- Application calls dedicated Experience API
- Application calls DataGraph endpoint
These approaches differ in the location of integration logic like filter, sort, join, and merge operations and the amount of data that needs to be moved between client and server. In this blog we will explore these three approaches:
#1 Application directly calls System APIs
In this approach, the client is responsible for calling the System APIs and integrating the results.
To illustrate the different approaches, the following example is used: A mobile application requires order and customer data. This data is spread over several systems. Customer data is provided by SAP and Salesforce; order data by an eCommerce solution. Every system exposes the data via a System API. In this example, the mobile application calls the REST APIs SAP customers, Salesforce customers, and Orders over the internet as depicted in the figure below.
API consumer directly calls System APIs
As all the integration logic sits on client-side operations like joining, merging, and sorting has to be coded. Also reducing the results delivered by potentially verbose APIs is done on the client-side; e.g. filtering and selecting relevant data fields. This implies that more data is transferred over the internet than necessary for the use case.
#2 Application calls dedicated Experience API
This approach leverages the API-led connectivity methodology with APIs categorized in three layers. Goal of this approach is to:
- Speed up delivery and enhance efficiency by making APIs reusable
- Drive maintainability by isolating changes
Instead of putting all integration logic into the client, the logic is distributed over Process and Experience APIs. In our example, a Customers Process API merges the customer data from SAP and Salesforce providing a holistic view on customer data. An Order History Process API joins the order data from the eCommerce system with the customer data. Both APIs are designed channel-agnostic to maximize their reusability. The figure below depicts the relationships between the APIs.
API consumer calls dedicated Experience API
Tailoring the Order History Process API to the mobile channel is done in a dedicated Mobile Experience API. It provides exactly the data that the mobile application requires.
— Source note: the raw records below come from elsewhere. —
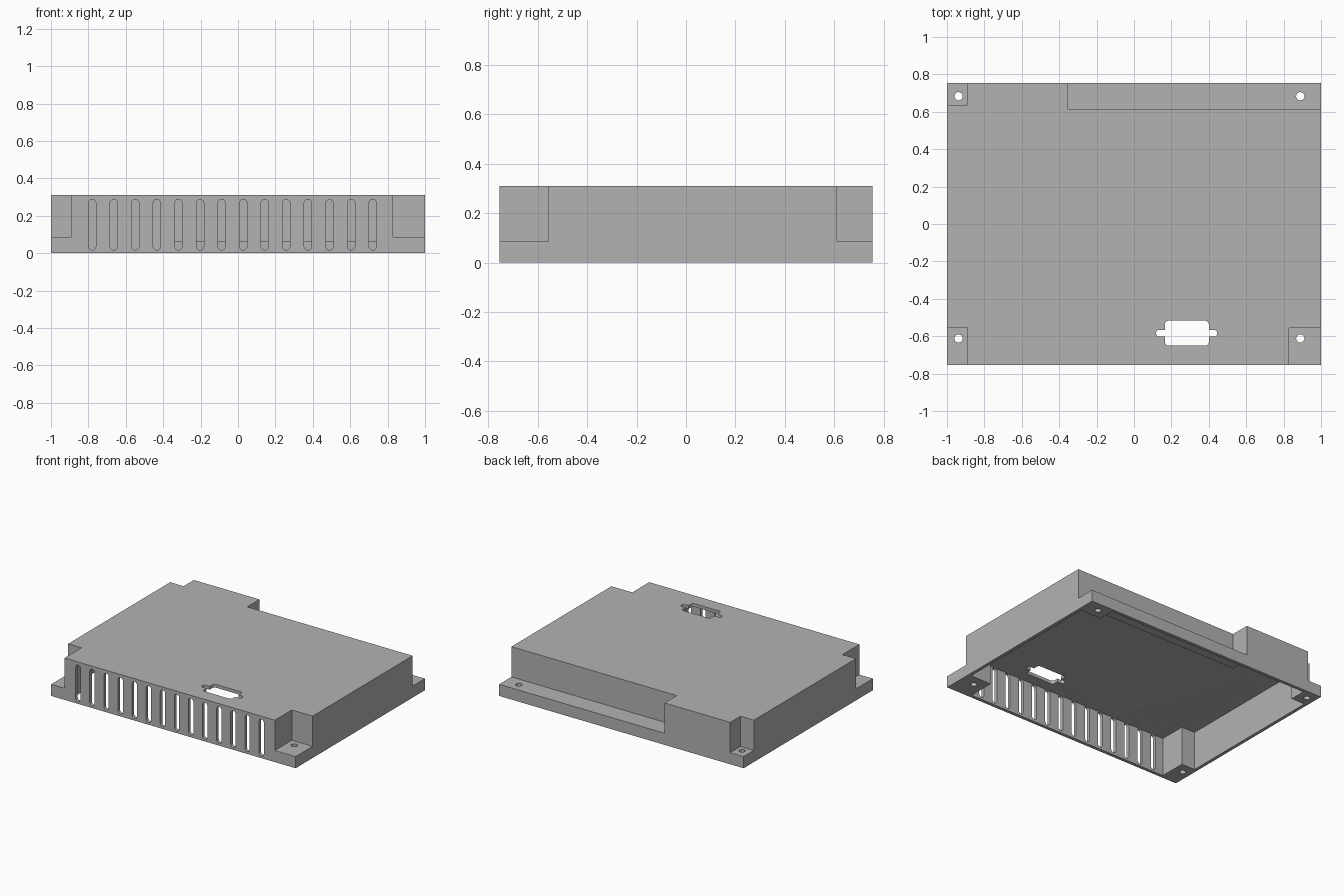
import bpy
import bmesh
from math import pi, cos, sin
from mathutils import Matrix

if "Cube" in bpy.data.objects:
    bpy.data.objects.remove(bpy.data.objects["Cube"], do_unlink=True)

W, D, H = 1.0, 0.755, 0.31      # half width, half depth, height
T = 0.024                       # wall thickness
PAD = 0.086                     # height of the mounting pads and rear ledge
LOW = -0.1                      # cutters start below the base

# One flat colour
grey = bpy.data.materials.new("plain grey")
grey.use_nodes = True
grey.diffuse_color = (0.45, 0.45, 0.45, 1)
grey.node_tree.nodes["Principled BSDF"].inputs["Base Color"].default_value = (0.45, 0.45, 0.45, 1)


def add_prism(bm, outline, z0, z1, matrix=Matrix()):
    """Extrude a counter-clockwise outline from z0 to z1."""
    low = [bm.verts.new(matrix @ Matrix.Translation((x, y, z0)).to_translation()) for x, y in outline]
    base = bm.faces.new(low)
    grown = bmesh.ops.extrude_face_region(bm, geom=[base])["geom"]
    lift = matrix.to_3x3() @ Matrix.Translation((0, 0, z1 - z0)).to_translation()
    bmesh.ops.translate(bm, vec=lift, verts=[g for g in grown if isinstance(g, bmesh.types.BMVert)])


def rounded(x0, x1, y0, y1, r, steps=6):
    """Rectangle outline with rounded corners."""
    pts = []
    corners = [(x1 - r, y1 - r), (x0 + r, y1 - r), (x0 + r, y0 + r), (x1 - r, y0 + r)]
    for quarter, (cx, cy) in enumerate(corners):
        for i in range(steps + 1):
            a = (quarter + i / steps) * pi / 2
            p = (cx + r * cos(a), cy + r * sin(a))
            if not pts or abs(p[0] - pts[-1][0]) + abs(p[1] - pts[-1][1]) > 1e-5:
                pts.append(p)
    if abs(pts[0][0] - pts[-1][0]) + abs(pts[0][1] - pts[-1][1]) < 1e-5:
        pts.pop()
    return pts


def box(x0, x1, y0, y1):
    return [(x0, y0), (x1, y0), (x1, y1), (x0, y1)]


def circle(cx, cy, r, n=24):
    return [(cx + r * cos(2 * pi * i / n), cy + r * sin(2 * pi * i / n)) for i in range(n)]


def make(name, prisms):
    """Object made of separate prisms: (outline, z0, z1[, matrix])."""
    bm = bmesh.new()
    for p in prisms:
        add_prism(bm, *p)
    bmesh.ops.recalc_face_normals(bm, faces=bm.faces)
    mesh = bpy.data.meshes.new(name)
    bm.to_mesh(mesh)
    bm.free()
    obj = bpy.data.objects.new(name, mesh)
    bpy.context.collection.objects.link(obj)
    return obj


def cut(target, name, prisms):
    """Subtract the prisms from the target, then drop the cutter."""
    cutter = make(name, prisms)
    cutter.hide_render = True
    mod = target.modifiers.new(name, 'BOOLEAN')
    mod.operation, mod.solver, mod.object = 'DIFFERENCE', 'EXACT', cutter
    bpy.context.view_layer.update()
    result = bpy.data.meshes.new_from_object(target.evaluated_get(bpy.context.evaluated_depsgraph_get()))
    target.modifiers.clear()
    target.data = result
    bpy.data.objects.remove(cutter, do_unlink=True)


def footprint(t):
    """Raised body outline with its cut-away corners, moved inward by t."""
    l, r, f, b = -W + t, W - t, -D + t, D - t
    return [(-0.89 + t, f), (0.83 - t, f), (0.83 - t, -0.557 + t), (r, -0.557 + t),
            (r, 0.612 - t), (-0.353 - t, 0.612 - t), (-0.353 - t, b), (-0.89 + t, b),
            (-0.89 + t, 0.635 - t), (l, 0.635 - t), (l, -0.557 + t), (-0.89 + t, -0.557 + t)]


# Enclosure block, stepped down to the pads at the corners and rear ledge
cover = make("enclosure_cover", [(box(-W, W, -D, D), 0, H)])
cut(cover, "corner_steps", [
    (box(-2, -0.89, -2, -0.557), PAD, 1),
    (box(0.83, 2, -2, -0.557), PAD, 1),
    (box(-2, -0.89, 0.635, 2), PAD, 1),
    (box(-0.353, 2, 0.612, 2), PAD, 1)])

# Hollow interior, open underneath, including the space below the rear ledge
cut(cover, "main_cavity", [(footprint(T), LOW, H - T)])
cut(cover, "ledge_cavity", [(box(-0.4, 0.83 - T, 0.55, D - T), LOW, PAD - T)])
cut(cover, "ledge_side_cavity", [(box(0.7, W - T, 0.55, 0.635 - T), LOW, PAD - T)])

# Row of rounded vent slots through the front wall
upright = Matrix.Rotation(pi / 2, 4, 'X')
slots = []
for i in range(14):
    x = -0.78 + i * 1.5 / 13
    slots.append((rounded(x - 0.02, x + 0.02, 0.017, 0.287, 0.02), D - 2 * T, D + 0.1, upright))
cut(cover, "vent_slots", slots)

# Connector opening in the top with a screw ear at each end
cut(cover, "connector_opening", [(rounded(0.165, 0.4, -0.65, -0.517, 0.02), 0.2, 0.5)])
cut(cover, "connector_ears", [(rounded(0.118, 0.445, -0.602, -0.566, 0.016), 0.2, 0.5)])

# Mounting holes
cut(cover, "mounting_holes", [(circle(x, y, 0.022), LOW, 0.2)
                              for x in (-0.938, 0.889) for y in (-0.612, 0.683)])

cover.data.name = "enclosure_cover"
cover.data.materials.clear()
cover.data.materials.append(grey)
for poly in cover.data.polygons:
    poly.material_index = 0

bpy.ops.object.select_all(action='DESELECT')
cover.select_set(True)
bpy.context.view_layer.objects.active = cover
bpy.ops.object.shade_smooth_by_angle(angle=pi / 6)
Besides calling the Mobile Experience API no integration logic is required on the consumer side.
#3 Application calls DataGraph endpoint
This approach leverages Anypoint DataGraph. The foundation is to define and maintain a Unified Schema of available APIs. This allows exposing a DataGraph endpoint that can respond to GraphQL requests from any application.
In our example, the client mobile application sends a GraphQL request to the DataGraph endpoint that precisely describes the required data for the use case. Anypoint DataGraph then processes the request. It calls the required System APIs, merges and joins the results, and tailors the response as specified in the GraphQL request. Prerequisite is that the same IDs are used for entities at the System API level. To tailor the response, sorting and filtering capabilities are leveraged from the underlying APIs. The figure below depicts these interactions.
API consumer calls DataGraph endpoint
In this blog post, we presented three approaches to API consumption. In the next post, we will compare these approaches based on a selection of characteristics.
For more information on Anypoint DataGraph, watch our webinar.